[SOURCE DATA Boundary: Start]

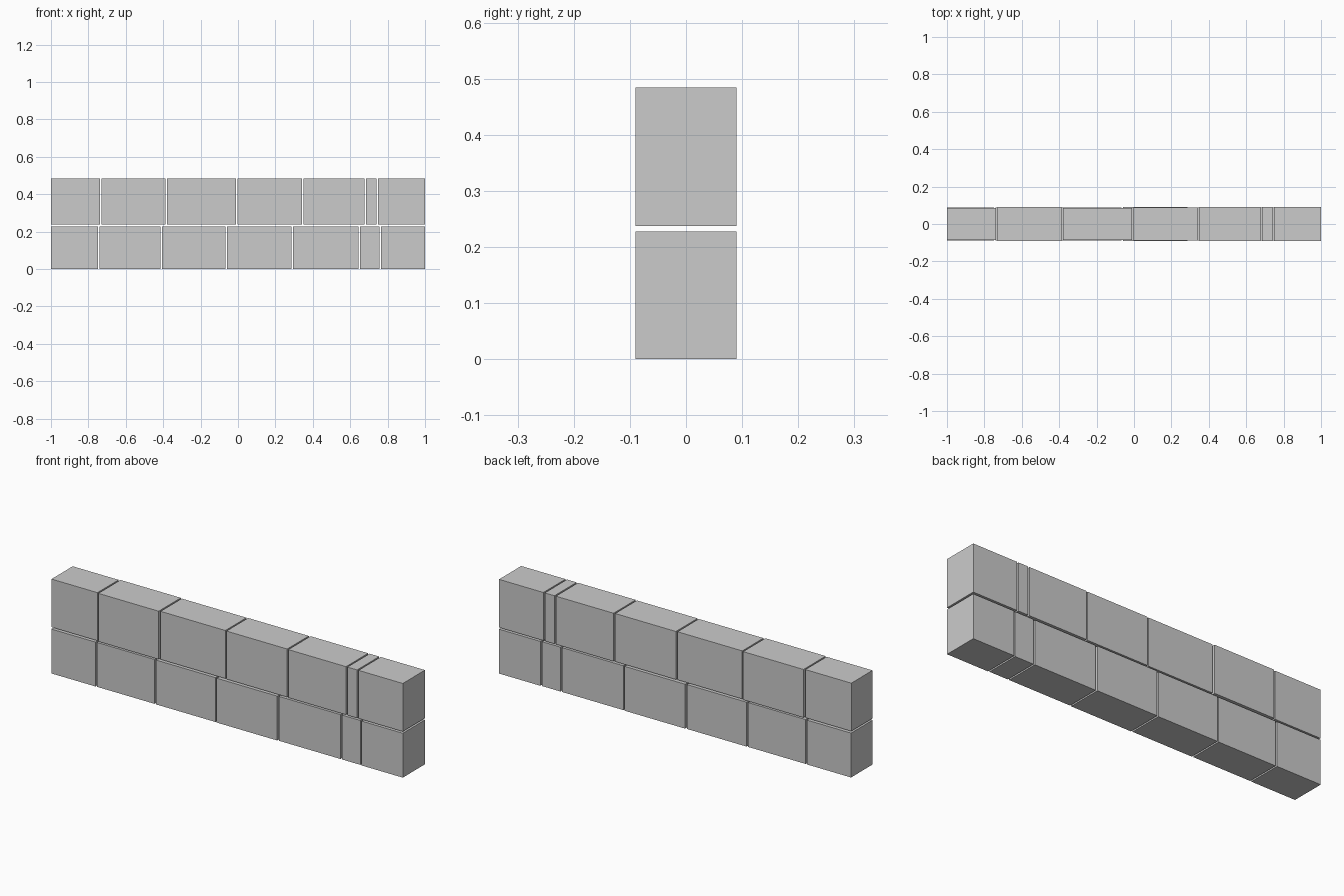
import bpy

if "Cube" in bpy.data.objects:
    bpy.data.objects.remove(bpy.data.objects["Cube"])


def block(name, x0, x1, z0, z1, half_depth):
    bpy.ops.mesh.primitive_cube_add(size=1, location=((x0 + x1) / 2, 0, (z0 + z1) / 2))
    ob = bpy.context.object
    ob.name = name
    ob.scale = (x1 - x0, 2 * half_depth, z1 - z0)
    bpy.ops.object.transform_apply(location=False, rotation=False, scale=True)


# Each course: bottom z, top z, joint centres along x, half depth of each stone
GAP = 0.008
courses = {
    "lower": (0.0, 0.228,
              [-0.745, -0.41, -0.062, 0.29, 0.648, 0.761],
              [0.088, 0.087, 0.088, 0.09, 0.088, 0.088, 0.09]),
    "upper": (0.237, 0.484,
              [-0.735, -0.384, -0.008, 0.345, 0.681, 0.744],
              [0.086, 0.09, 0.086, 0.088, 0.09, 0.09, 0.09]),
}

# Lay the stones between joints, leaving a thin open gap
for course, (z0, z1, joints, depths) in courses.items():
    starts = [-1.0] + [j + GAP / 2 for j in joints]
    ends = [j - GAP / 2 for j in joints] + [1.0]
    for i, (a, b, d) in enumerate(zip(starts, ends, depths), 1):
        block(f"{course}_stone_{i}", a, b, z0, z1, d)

[SOURCE DATA Boundary: End]
[SOURCE DATA Boundary: Start]

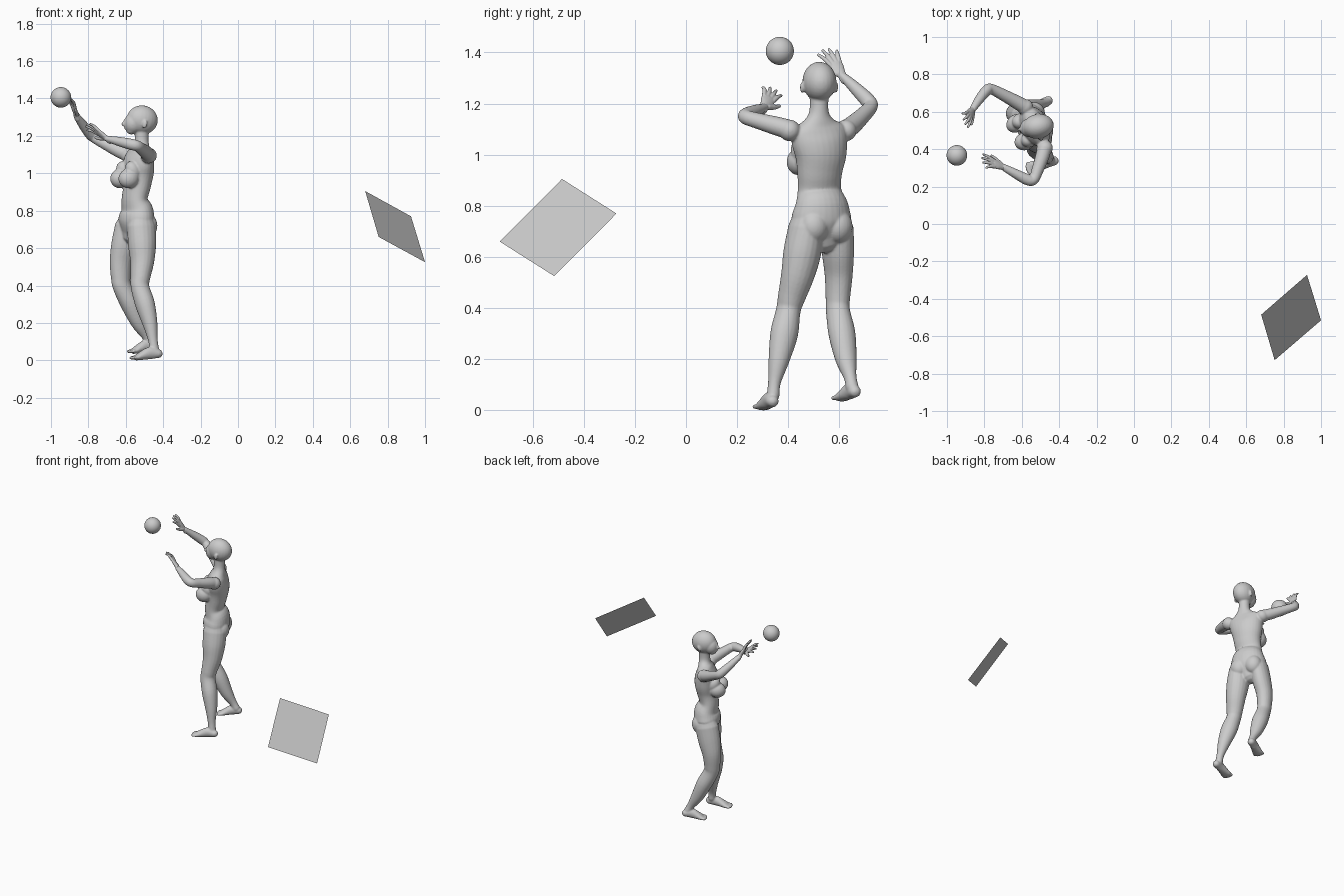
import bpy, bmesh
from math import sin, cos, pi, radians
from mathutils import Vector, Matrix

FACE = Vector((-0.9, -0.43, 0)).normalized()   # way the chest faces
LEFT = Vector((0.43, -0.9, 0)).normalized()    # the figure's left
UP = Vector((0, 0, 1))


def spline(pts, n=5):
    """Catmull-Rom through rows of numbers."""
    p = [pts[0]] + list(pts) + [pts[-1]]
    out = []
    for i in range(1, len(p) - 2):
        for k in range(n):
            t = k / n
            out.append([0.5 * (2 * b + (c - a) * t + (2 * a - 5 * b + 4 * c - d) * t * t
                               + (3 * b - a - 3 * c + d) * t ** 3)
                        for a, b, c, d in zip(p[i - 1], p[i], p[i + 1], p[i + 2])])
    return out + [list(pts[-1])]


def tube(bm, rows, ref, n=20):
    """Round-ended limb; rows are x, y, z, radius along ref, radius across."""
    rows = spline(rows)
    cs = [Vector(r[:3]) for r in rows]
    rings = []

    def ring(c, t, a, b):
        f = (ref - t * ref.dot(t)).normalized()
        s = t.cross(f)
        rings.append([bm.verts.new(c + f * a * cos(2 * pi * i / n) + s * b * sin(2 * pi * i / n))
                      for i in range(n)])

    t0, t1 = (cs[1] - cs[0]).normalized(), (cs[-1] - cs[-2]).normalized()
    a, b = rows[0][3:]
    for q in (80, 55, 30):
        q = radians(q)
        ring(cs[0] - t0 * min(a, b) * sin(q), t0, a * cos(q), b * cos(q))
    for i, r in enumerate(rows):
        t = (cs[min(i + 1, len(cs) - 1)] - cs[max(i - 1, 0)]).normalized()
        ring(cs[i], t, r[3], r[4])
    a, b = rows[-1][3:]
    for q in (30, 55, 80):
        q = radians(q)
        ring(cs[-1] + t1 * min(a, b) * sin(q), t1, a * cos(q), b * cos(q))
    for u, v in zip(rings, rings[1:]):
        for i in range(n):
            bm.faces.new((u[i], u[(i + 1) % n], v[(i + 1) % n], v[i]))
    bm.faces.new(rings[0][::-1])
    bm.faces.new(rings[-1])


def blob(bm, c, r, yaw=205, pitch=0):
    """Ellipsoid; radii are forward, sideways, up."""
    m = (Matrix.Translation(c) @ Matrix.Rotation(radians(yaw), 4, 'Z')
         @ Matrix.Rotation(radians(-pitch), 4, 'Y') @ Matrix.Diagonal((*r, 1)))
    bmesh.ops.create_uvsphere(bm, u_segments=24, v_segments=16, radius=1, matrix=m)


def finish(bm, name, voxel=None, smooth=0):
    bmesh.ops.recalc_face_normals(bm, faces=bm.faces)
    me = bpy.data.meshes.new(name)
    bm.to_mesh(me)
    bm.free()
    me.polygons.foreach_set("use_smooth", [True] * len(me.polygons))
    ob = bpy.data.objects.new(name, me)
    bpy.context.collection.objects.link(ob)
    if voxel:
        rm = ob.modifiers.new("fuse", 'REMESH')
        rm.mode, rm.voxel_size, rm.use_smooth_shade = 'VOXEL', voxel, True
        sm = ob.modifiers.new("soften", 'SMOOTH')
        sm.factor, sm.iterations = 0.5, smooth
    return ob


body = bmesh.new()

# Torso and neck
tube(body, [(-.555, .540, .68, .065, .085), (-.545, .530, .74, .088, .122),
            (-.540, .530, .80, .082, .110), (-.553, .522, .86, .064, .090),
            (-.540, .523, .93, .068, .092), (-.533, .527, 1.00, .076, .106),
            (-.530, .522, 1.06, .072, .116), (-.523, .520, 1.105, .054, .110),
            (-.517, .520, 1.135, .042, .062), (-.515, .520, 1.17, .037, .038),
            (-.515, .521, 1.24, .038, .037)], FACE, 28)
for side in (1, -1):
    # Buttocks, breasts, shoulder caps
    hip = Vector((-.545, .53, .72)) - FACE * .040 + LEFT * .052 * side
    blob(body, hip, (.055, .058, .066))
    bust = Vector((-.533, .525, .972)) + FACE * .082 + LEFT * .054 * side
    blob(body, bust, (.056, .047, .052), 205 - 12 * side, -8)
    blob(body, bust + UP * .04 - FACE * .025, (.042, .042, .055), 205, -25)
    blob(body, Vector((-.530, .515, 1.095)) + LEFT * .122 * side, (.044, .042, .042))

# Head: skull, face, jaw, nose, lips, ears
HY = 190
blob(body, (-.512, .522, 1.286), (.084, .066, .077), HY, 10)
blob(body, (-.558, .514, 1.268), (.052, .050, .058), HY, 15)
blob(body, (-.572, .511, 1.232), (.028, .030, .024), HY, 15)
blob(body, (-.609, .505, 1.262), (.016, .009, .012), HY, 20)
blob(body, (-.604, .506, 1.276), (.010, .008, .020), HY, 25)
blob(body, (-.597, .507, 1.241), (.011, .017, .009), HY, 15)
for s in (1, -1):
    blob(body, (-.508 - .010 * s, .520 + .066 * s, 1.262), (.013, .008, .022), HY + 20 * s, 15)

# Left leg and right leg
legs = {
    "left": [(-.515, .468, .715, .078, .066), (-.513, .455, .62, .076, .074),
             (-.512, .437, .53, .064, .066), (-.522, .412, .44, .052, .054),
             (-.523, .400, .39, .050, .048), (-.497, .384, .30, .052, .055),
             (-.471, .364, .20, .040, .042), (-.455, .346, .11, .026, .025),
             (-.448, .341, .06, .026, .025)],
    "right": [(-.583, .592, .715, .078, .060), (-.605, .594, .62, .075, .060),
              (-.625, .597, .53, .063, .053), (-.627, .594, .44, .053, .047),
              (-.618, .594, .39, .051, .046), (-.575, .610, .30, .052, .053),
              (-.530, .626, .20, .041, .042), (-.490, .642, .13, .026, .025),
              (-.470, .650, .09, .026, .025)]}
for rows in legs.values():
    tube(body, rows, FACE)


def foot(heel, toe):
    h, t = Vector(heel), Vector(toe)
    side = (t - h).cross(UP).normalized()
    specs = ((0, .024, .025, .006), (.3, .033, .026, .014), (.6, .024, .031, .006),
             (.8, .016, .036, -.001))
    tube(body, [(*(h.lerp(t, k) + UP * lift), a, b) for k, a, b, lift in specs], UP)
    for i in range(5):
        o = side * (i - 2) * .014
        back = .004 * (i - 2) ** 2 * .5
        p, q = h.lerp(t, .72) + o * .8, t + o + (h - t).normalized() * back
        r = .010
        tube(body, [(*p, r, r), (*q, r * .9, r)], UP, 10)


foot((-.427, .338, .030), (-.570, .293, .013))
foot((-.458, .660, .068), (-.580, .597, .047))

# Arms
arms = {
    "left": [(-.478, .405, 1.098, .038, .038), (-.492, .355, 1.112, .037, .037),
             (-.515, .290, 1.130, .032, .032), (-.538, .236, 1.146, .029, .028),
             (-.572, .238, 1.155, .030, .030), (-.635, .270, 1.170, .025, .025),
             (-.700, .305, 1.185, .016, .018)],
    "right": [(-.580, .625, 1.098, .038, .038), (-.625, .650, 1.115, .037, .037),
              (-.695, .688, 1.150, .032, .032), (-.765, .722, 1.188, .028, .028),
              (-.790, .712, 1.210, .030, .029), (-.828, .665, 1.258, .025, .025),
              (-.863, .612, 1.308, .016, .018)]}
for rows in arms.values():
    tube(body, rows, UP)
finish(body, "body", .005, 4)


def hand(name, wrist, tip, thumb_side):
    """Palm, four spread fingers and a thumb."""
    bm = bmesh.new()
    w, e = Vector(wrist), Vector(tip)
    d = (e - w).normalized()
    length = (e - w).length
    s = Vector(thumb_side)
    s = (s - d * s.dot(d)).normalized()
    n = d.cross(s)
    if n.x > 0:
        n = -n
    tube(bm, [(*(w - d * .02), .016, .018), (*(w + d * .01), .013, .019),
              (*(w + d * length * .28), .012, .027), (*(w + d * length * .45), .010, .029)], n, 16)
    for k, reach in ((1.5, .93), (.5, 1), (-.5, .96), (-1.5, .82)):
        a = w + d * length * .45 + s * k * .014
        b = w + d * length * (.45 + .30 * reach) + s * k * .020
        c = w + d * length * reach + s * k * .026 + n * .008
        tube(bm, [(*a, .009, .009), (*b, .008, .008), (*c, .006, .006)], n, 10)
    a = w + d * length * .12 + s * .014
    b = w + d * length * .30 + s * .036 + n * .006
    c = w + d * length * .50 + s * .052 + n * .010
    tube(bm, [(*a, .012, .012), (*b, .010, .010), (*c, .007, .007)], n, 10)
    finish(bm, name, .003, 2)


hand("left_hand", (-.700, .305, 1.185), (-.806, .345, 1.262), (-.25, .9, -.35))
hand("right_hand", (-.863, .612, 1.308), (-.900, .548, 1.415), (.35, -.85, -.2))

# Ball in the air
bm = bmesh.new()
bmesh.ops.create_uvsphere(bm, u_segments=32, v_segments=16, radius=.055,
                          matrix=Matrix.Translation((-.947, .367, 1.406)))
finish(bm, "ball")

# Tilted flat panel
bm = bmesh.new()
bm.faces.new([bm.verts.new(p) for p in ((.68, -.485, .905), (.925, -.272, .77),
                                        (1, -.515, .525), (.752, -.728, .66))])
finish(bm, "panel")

[SOURCE DATA Boundary: End]

_EXERCISE DIRECTIONS_:
Restate word for word the entries above, starting at the line with "bm.faces.new(rings[0][::-1])" and ending at the line with "4, 'Y') @ Matrix.Diagonal((*r, 1)))", inclusive, and no others.

_EXERCISE SOLUTION_:
    bm.faces.new(rings[0][::-1])
    bm.faces.new(rings[-1])


def blob(bm, c, r, yaw=205, pitch=0):
    """Ellipsoid; radii are forward, sideways, up."""
    m = (Matrix.Translation(c) @ Matrix.Rotation(radians(yaw), 4, 'Z')
         @ Matrix.Rotation(radians(-pitch), 4, 'Y') @ Matrix.Diagonal((*r, 1)))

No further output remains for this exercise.